4 Demo Scenario

Our demonstration will show that explaining repairs through Shapley values assists in understanding the repair process and debugging it. We will use a soccer database, scraped from Wikipedia, similarly to Figure 1(a), and errors will be manually added into the table. We will start with an initial set of DCs. To get the repair, we will employ HoloClean that will output a clean table. Then, we will indicate a repaired cell of interest and show the most influential table cells and DCs involved in this repair, ranked according to their Shapley value. We will show how removing or changing the highest ranked DCs improves the repair of the specified table cell. We will use a similar scenario for table cells, where the DCs will be appropriate but some of the cells will cause a specific cell to be repaired in the wrong manner. After showing the obtained repair, we will invoke T-REx to rank the influencing table cells. We will then allow users to change values in the initial table and the DCs and choose different cells of interest to them. Users could then use T-REx to compute the Shapley value of the table cells and DCs that influenced the repair of their chosen cell and explore the system.

Acknowledgements

This research has been funded by the European Research Council (ERC) under the European Union’s Horizon 2020 research and innovation programme (Grant agreement No. 804302), the Israeli Science Foundation (ISF) Grant No. 978/17, and the Google Ph.D. Fellowship.

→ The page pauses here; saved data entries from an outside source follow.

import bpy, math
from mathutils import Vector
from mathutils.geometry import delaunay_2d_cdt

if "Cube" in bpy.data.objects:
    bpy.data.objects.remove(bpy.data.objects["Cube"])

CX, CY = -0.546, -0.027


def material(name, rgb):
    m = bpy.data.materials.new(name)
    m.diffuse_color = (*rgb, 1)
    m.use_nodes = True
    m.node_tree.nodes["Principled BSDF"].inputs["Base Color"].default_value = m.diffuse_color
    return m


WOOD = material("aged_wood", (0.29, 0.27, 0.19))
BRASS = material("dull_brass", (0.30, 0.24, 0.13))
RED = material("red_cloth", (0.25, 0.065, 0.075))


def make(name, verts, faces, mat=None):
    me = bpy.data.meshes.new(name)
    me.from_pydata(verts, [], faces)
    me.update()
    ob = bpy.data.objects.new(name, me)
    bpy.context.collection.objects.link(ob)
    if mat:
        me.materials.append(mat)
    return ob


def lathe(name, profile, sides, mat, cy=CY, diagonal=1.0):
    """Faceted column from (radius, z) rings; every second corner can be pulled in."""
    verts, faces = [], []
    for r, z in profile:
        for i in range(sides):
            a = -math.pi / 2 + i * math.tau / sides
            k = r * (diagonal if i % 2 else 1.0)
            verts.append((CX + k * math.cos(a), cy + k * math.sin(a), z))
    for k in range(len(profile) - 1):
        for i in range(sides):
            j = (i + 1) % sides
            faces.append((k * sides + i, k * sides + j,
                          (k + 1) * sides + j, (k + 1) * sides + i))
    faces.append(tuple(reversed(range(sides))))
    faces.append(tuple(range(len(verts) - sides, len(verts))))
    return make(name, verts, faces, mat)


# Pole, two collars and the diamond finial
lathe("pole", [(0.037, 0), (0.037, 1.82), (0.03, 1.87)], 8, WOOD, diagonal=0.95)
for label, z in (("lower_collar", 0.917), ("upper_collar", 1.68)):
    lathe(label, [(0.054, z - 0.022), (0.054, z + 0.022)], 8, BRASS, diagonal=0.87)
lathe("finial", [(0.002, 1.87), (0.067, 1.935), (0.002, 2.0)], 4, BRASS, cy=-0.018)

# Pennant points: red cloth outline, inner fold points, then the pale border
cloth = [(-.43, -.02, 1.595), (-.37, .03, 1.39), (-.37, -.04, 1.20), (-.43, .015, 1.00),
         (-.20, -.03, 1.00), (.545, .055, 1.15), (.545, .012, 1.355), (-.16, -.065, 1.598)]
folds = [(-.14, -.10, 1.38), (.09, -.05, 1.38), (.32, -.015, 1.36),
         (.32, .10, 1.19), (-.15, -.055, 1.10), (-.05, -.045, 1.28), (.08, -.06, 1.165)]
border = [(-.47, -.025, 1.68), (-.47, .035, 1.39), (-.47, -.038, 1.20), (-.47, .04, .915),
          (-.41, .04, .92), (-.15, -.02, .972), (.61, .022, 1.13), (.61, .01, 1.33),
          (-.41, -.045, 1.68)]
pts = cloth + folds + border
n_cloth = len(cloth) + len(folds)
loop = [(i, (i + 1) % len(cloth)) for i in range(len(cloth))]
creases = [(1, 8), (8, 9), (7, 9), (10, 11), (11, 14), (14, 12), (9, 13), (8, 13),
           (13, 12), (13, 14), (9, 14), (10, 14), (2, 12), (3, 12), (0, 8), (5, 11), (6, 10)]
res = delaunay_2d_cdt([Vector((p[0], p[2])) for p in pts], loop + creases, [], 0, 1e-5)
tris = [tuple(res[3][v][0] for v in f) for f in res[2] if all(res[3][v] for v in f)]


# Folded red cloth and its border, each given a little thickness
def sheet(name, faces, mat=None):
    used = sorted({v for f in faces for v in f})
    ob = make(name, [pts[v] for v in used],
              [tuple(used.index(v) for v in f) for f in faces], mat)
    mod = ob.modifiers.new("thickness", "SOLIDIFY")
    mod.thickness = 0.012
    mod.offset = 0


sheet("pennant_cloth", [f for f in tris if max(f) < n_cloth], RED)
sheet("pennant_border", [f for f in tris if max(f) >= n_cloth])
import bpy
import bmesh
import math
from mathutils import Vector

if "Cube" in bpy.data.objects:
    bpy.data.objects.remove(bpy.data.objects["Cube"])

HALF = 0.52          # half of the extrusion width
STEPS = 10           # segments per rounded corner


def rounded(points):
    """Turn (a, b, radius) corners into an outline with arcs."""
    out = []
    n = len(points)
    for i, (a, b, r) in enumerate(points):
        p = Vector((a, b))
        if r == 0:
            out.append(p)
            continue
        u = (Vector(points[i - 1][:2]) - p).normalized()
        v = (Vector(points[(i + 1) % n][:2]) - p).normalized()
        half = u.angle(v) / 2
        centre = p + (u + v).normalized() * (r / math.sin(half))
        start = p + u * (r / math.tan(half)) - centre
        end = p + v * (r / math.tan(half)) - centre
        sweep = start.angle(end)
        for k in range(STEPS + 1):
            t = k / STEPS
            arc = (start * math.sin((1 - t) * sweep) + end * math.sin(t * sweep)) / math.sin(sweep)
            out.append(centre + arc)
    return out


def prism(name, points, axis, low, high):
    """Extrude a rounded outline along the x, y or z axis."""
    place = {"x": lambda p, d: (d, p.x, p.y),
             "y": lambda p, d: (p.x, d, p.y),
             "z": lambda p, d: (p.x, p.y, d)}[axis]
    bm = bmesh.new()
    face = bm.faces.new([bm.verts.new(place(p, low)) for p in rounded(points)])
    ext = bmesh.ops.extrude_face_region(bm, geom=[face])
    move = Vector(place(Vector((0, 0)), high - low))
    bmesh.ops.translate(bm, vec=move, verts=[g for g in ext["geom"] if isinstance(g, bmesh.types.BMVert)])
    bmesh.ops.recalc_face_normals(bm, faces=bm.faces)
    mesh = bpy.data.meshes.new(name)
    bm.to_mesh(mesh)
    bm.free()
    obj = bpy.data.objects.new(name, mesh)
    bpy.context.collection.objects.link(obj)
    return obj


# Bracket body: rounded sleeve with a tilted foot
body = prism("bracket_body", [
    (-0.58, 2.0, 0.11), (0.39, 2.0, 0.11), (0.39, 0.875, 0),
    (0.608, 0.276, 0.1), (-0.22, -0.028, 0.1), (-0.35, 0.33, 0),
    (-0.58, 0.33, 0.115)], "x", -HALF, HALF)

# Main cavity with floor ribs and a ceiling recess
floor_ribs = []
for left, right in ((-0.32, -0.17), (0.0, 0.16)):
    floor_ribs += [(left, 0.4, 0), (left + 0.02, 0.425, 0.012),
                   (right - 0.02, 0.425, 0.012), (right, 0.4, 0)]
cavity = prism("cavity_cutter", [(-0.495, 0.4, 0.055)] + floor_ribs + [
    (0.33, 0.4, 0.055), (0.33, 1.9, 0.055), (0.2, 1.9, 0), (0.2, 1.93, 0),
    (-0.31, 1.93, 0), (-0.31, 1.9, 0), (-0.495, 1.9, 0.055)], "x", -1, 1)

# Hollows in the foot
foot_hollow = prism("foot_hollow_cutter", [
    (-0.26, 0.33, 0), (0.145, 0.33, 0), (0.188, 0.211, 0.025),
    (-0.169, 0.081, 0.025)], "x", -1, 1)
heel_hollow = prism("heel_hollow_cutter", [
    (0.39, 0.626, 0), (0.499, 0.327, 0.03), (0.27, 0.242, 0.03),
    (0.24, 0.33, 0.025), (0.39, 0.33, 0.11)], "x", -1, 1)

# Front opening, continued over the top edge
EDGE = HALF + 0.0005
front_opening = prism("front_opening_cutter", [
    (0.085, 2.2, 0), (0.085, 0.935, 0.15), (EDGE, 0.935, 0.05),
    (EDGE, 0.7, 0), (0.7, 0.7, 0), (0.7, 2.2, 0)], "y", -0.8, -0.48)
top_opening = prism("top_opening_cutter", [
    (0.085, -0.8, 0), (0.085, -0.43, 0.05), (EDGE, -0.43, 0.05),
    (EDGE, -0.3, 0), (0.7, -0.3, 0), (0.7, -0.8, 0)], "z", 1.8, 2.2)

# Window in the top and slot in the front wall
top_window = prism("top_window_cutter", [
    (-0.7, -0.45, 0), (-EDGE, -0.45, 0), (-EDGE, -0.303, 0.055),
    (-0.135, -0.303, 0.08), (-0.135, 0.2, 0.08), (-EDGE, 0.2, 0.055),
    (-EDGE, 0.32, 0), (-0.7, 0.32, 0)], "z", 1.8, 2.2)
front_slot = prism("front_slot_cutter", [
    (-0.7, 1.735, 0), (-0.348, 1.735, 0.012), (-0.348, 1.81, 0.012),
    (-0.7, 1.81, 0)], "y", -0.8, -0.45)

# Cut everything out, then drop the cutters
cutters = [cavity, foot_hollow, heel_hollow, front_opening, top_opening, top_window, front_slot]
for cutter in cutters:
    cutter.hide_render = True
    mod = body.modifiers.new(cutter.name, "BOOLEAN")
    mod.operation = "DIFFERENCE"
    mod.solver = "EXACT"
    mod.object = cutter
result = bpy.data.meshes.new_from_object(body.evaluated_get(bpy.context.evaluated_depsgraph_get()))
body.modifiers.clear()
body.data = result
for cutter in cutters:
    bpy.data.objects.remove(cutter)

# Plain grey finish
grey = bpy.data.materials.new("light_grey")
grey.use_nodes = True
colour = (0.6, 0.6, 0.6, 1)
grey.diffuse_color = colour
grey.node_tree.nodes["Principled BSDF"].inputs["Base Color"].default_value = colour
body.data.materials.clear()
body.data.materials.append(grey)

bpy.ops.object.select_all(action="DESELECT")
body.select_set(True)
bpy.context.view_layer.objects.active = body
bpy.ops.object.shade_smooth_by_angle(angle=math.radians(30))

The contributions of Nave Frost and Amir Gilad are part of their respective Ph.D. thesis research conducted at Tel Aviv University.

References